- Records supplied -
[Start of Attachment]

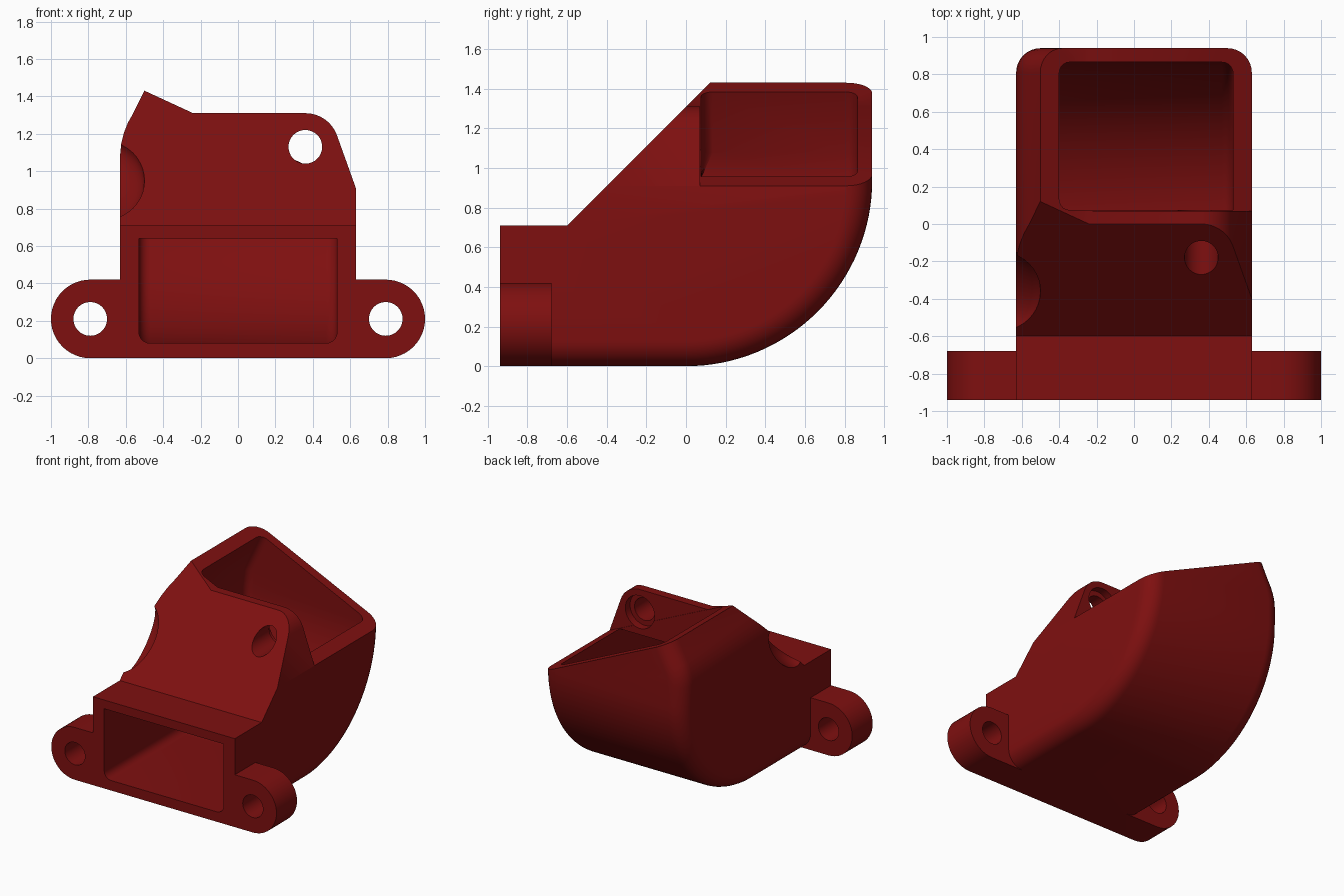
import bpy, bmesh, math
from mathutils import Vector, Matrix

if "Cube" in bpy.data.objects:
    bpy.data.objects.remove(bpy.data.objects["Cube"])

red = bpy.data.materials.new("dark_red")
red.diffuse_color = (0.21, 0.005, 0.005, 1)
red.use_nodes = True
red.node_tree.nodes["Principled BSDF"].inputs["Base Color"].default_value = red.diffuse_color


def arc(cx, cz, r, a0, a1, n):
    return [(cx + r * math.cos(math.radians(a0 + (a1 - a0) * i / n)),
             cz + r * math.sin(math.radians(a0 + (a1 - a0) * i / n))) for i in range(n + 1)]


def prism(name, pts, axis, lo, hi):
    """Extrude a 2D outline: axis 'x' takes (y, z) points, axis 'y' takes (x, z) points."""
    bm = bmesh.new()
    put = (lambda p, t: (t, p[0], p[1])) if axis == 'x' else (lambda p, t: (p[0], t, p[1]))
    a = [bm.verts.new(put(p, lo)) for p in pts]
    b = [bm.verts.new(put(p, hi)) for p in pts]
    bm.faces.new(a)
    bm.faces.new(b[::-1])
    n = len(pts)
    for i in range(n):
        bm.faces.new((a[i], b[i], b[(i + 1) % n], a[(i + 1) % n]))
    bmesh.ops.recalc_face_normals(bm, faces=bm.faces)
    return make(name, bm)


def make(name, bm):
    me = bpy.data.meshes.new(name)
    bm.to_mesh(me)
    bm.free()
    me.materials.append(red)
    ob = bpy.data.objects.new(name, me)
    bpy.context.collection.objects.link(ob)
    return ob


def combine(ob, tool, op):
    m = ob.modifiers.new("bool", 'BOOLEAN')
    m.operation, m.solver, m.object = op, 'EXACT', tool
    bpy.context.view_layer.objects.active = ob
    bpy.ops.object.modifier_apply(modifier=m.name)
    bpy.data.objects.remove(tool)


def round_sides(ob, radius, segs, wanted):
    """Round the edges between the side walls and the faces picked by 'wanted'."""
    bm = bmesh.new()
    bm.from_mesh(ob.data)
    bmesh.ops.remove_doubles(bm, verts=bm.verts, dist=1e-5)
    bm.normal_update()
    edges = []
    for e in bm.edges:
        if len(e.link_faces) == 2:
            f, g = sorted(e.link_faces, key=lambda q: abs(q.normal.x))
            if abs(f.normal.x) < 0.1 and abs(g.normal.x) > 0.7 and wanted(f):
                edges.append(e)
    bmesh.ops.bevel(bm, geom=edges, offset=radius, segments=segs, profile=0.5,
                    affect='EDGES', clamp_overlap=False)
    bm.to_mesh(ob.data)
    bm.free()


def hole(x, z, r, y0, y1):
    return prism("hole", arc(x, z, r, 0, 352.5, 47), 'y', y0, y1)


# Duct body: elbow side profile, limited by the leaning left wall
side = [(-0.94, 0)] + arc(0, 0.94, 0.94, -90, 0, 32) + [
    (0.94, 1.6), (0.29, 1.6), (-0.6, 0.71), (-0.94, 0.71)]
body = prism("duct_elbow", side, 'x', -0.63, 0.9)
left_wall = [(-0.63, -0.3), (0.63, -0.3), (0.63, 1.8), (-0.32, 1.8),
             (-0.56, 1.31), (-0.588, 1.26), (-0.61, 1.205), (-0.624, 1.15), (-0.63, 1.09)]
combine(body, prism("wall_limit", left_wall, 'y', -1.5, 1.5), 'INTERSECT')
round_sides(body, 0.13, 8, lambda f: f.normal.y - f.normal.z > 0.1)

# Front outline with the rounded screw tab on the right
tab = [(-1, -0.5), (0.9, -0.5), (0.9, 0.91), (0.63, 0.91)] + arc(0.36, 1.13, 0.18, 19, 90, 12) + [
    (-0.24, 1.31), (-0.5, 1.43), (-1, 1.66)]
combine(body, prism("tab_outline", tab, 'y', -1.5, 1.5), 'INTERSECT')

# Tilted rim of the rear opening
rim = [(-0.8, 1.568), (0.8, 0.832), (0.8, 2), (-0.8, 2)]
combine(body, prism("rim_cut", rim, 'y', 0.07, 1.5), 'DIFFERENCE')

# Mounting flange with two ears
ears = arc(0.79, 0.21, 0.21, -90, 90, 24) + arc(-0.79, 0.21, 0.21, 90, 270, 24)
combine(body, prism("ears", ears, 'y', -0.94, -0.68), 'UNION')

# Hollow air passage
path = [(-1.2, 0.08)] + arc(0, 0.94, 0.865, -90, 0, 32) + [
    (0.865, 1.7), (0.075, 1.7), (0.075, 0.95), (-0.6, 0.64), (-1.2, 0.64)]
path[1] = (0, 0.08)
passage = prism("passage", path, 'x', -0.53, 0.53)
inner = [(-0.53, -0.3), (0.8, -0.3), (0.8, 1.9), (-0.18, 1.9), (-0.40, 1.385), (-0.53, 1.08)]
combine(passage, prism("passage_limit", inner, 'y', -1.5, 1.5), 'INTERSECT')
round_sides(passage, 0.06, 5, lambda f: f.normal.z < 0.9 and
            f.calc_center_median().y > -1.1)
combine(body, passage, 'DIFFERENCE')

# Screw holes in the ears and the tab, with a recess behind the tab
for x in (-0.79, 0.79):
    combine(body, hole(x, 0.21, 0.09, -1.2, -0.5), 'DIFFERENCE')
combine(body, hole(0.36, 1.13, 0.09, -0.6, 0.3), 'DIFFERENCE')
combine(body, hole(0.36, 1.13, 0.13, 0.01, 0.3), 'DIFFERENCE')

# Scooped clearance on the left edge of the slope
bm = bmesh.new()
bmesh.ops.create_uvsphere(bm, u_segments=40, v_segments=24, radius=1)
bm.transform(Matrix.Translation(Vector((-0.71, -0.36, 0.95)))
             @ Matrix.Rotation(math.radians(45), 4, 'X')
             @ Matrix.Diagonal((0.21, 0.295, 0.13, 1)))
combine(body, make("scoop", bm), 'DIFFERENCE')

bpy.ops.object.select_all(action='DESELECT')
body.select_set(True)
bpy.context.view_layer.objects.active = body
bpy.ops.object.shade_smooth_by_angle(angle=math.radians(30))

[End of Attachment]

- Required action -
Return the records verbatim, minus pictures.

- Response area -
import bpy, bmesh, math
from mathutils import Vector, Matrix

if "Cube" in bpy.data.objects:
    bpy.data.objects.remove(bpy.data.objects["Cube"])

red = bpy.data.materials.new("dark_red")
red.diffuse_color = (0.21, 0.005, 0.005, 1)
red.use_nodes = True
red.node_tree.nodes["Principled BSDF"].inputs["Base Color"].default_value = red.diffuse_color


def arc(cx, cz, r, a0, a1, n):
    return [(cx + r * math.cos(math.radians(a0 + (a1 - a0) * i / n)),
             cz + r * math.sin(math.radians(a0 + (a1 - a0) * i / n))) for i in range(n + 1)]


def prism(name, pts, axis, lo, hi):
    """Extrude a 2D outline: axis 'x' takes (y, z) points, axis 'y' takes (x, z) points."""
    bm = bmesh.new()
    put = (lambda p, t: (t, p[0], p[1])) if axis == 'x' else (lambda p, t: (p[0], t, p[1]))
    a = [bm.verts.new(put(p, lo)) for p in pts]
    b = [bm.verts.new(put(p, hi)) for p in pts]
    bm.faces.new(a)
    bm.faces.new(b[::-1])
    n = len(pts)
    for i in range(n):
        bm.faces.new((a[i], b[i], b[(i + 1) % n], a[(i + 1) % n]))
    bmesh.ops.recalc_face_normals(bm, faces=bm.faces)
    return make(name, bm)


def make(name, bm):
    me = bpy.data.meshes.new(name)
    bm.to_mesh(me)
    bm.free()
    me.materials.append(red)
    ob = bpy.data.objects.new(name, me)
    bpy.context.collection.objects.link(ob)
    return ob


def combine(ob, tool, op):
    m = ob.modifiers.new("bool", 'BOOLEAN')
    m.operation, m.solver, m.object = op, 'EXACT', tool
    bpy.context.view_layer.objects.active = ob
    bpy.ops.object.modifier_apply(modifier=m.name)
    bpy.data.objects.remove(tool)


def round_sides(ob, radius, segs, wanted):
    """Round the edges between the side walls and the faces picked by 'wanted'."""
    bm = bmesh.new()
    bm.from_mesh(ob.data)
    bmesh.ops.remove_doubles(bm, verts=bm.verts, dist=1e-5)
    bm.normal_update()
    edges = []
    for e in bm.edges:
        if len(e.link_faces) == 2:
            f, g = sorted(e.link_faces, key=lambda q: abs(q.normal.x))
            if abs(f.normal.x) < 0.1 and abs(g.normal.x) > 0.7 and wanted(f):
                edges.append(e)
    bmesh.ops.bevel(bm, geom=edges, offset=radius, segments=segs, profile=0.5,
                    affect='EDGES', clamp_overlap=False)
    bm.to_mesh(ob.data)
    bm.free()


def hole(x, z, r, y0, y1):
    return prism("hole", arc(x, z, r, 0, 352.5, 47), 'y', y0, y1)


# Duct body: elbow side profile, limited by the leaning left wall
side = [(-0.94, 0)] + arc(0, 0.94, 0.94, -90, 0, 32) + [
    (0.94, 1.6), (0.29, 1.6), (-0.6, 0.71), (-0.94, 0.71)]
body = prism("duct_elbow", side, 'x', -0.63, 0.9)
left_wall = [(-0.63, -0.3), (0.63, -0.3), (0.63, 1.8), (-0.32, 1.8),
             (-0.56, 1.31), (-0.588, 1.26), (-0.61, 1.205), (-0.624, 1.15), (-0.63, 1.09)]
combine(body, prism("wall_limit", left_wall, 'y', -1.5, 1.5), 'INTERSECT')
round_sides(body, 0.13, 8, lambda f: f.normal.y - f.normal.z > 0.1)

# Front outline with the rounded screw tab on the right
tab = [(-1, -0.5), (0.9, -0.5), (0.9, 0.91), (0.63, 0.91)] + arc(0.36, 1.13, 0.18, 19, 90, 12) + [
    (-0.24, 1.31), (-0.5, 1.43), (-1, 1.66)]
combine(body, prism("tab_outline", tab, 'y', -1.5, 1.5), 'INTERSECT')

# Tilted rim of the rear opening
rim = [(-0.8, 1.568), (0.8, 0.832), (0.8, 2), (-0.8, 2)]
combine(body, prism("rim_cut", rim, 'y', 0.07, 1.5), 'DIFFERENCE')

# Mounting flange with two ears
ears = arc(0.79, 0.21, 0.21, -90, 90, 24) + arc(-0.79, 0.21, 0.21, 90, 270, 24)
combine(body, prism("ears", ears, 'y', -0.94, -0.68), 'UNION')

# Hollow air passage
path = [(-1.2, 0.08)] + arc(0, 0.94, 0.865, -90, 0, 32) + [
    (0.865, 1.7), (0.075, 1.7), (0.075, 0.95), (-0.6, 0.64), (-1.2, 0.64)]
path[1] = (0, 0.08)
passage = prism("passage", path, 'x', -0.53, 0.53)
inner = [(-0.53, -0.3), (0.8, -0.3), (0.8, 1.9), (-0.18, 1.9), (-0.40, 1.385), (-0.53, 1.08)]
combine(passage, prism("passage_limit", inner, 'y', -1.5, 1.5), 'INTERSECT')
round_sides(passage, 0.06, 5, lambda f: f.normal.z < 0.9 and
            f.calc_center_median().y > -1.1)
combine(body, passage, 'DIFFERENCE')

# Screw holes in the ears and the tab, with a recess behind the tab
for x in (-0.79, 0.79):
    combine(body, hole(x, 0.21, 0.09, -1.2, -0.5), 'DIFFERENCE')
combine(body, hole(0.36, 1.13, 0.09, -0.6, 0.3), 'DIFFERENCE')
combine(body, hole(0.36, 1.13, 0.13, 0.01, 0.3), 'DIFFERENCE')

# Scooped clearance on the left edge of the slope
bm = bmesh.new()
bmesh.ops.create_uvsphere(bm, u_segments=40, v_segments=24, radius=1)
bm.transform(Matrix.Translation(Vector((-0.71, -0.36, 0.95)))
             @ Matrix.Rotation(math.radians(45), 4, 'X')
             @ Matrix.Diagonal((0.21, 0.295, 0.13, 1)))
combine(body, make("scoop", bm), 'DIFFERENCE')

bpy.ops.object.select_all(action='DESELECT')
body.select_set(True)
bpy.context.view_layer.objects.active = body
bpy.ops.object.shade_smooth_by_angle(angle=math.radians(30))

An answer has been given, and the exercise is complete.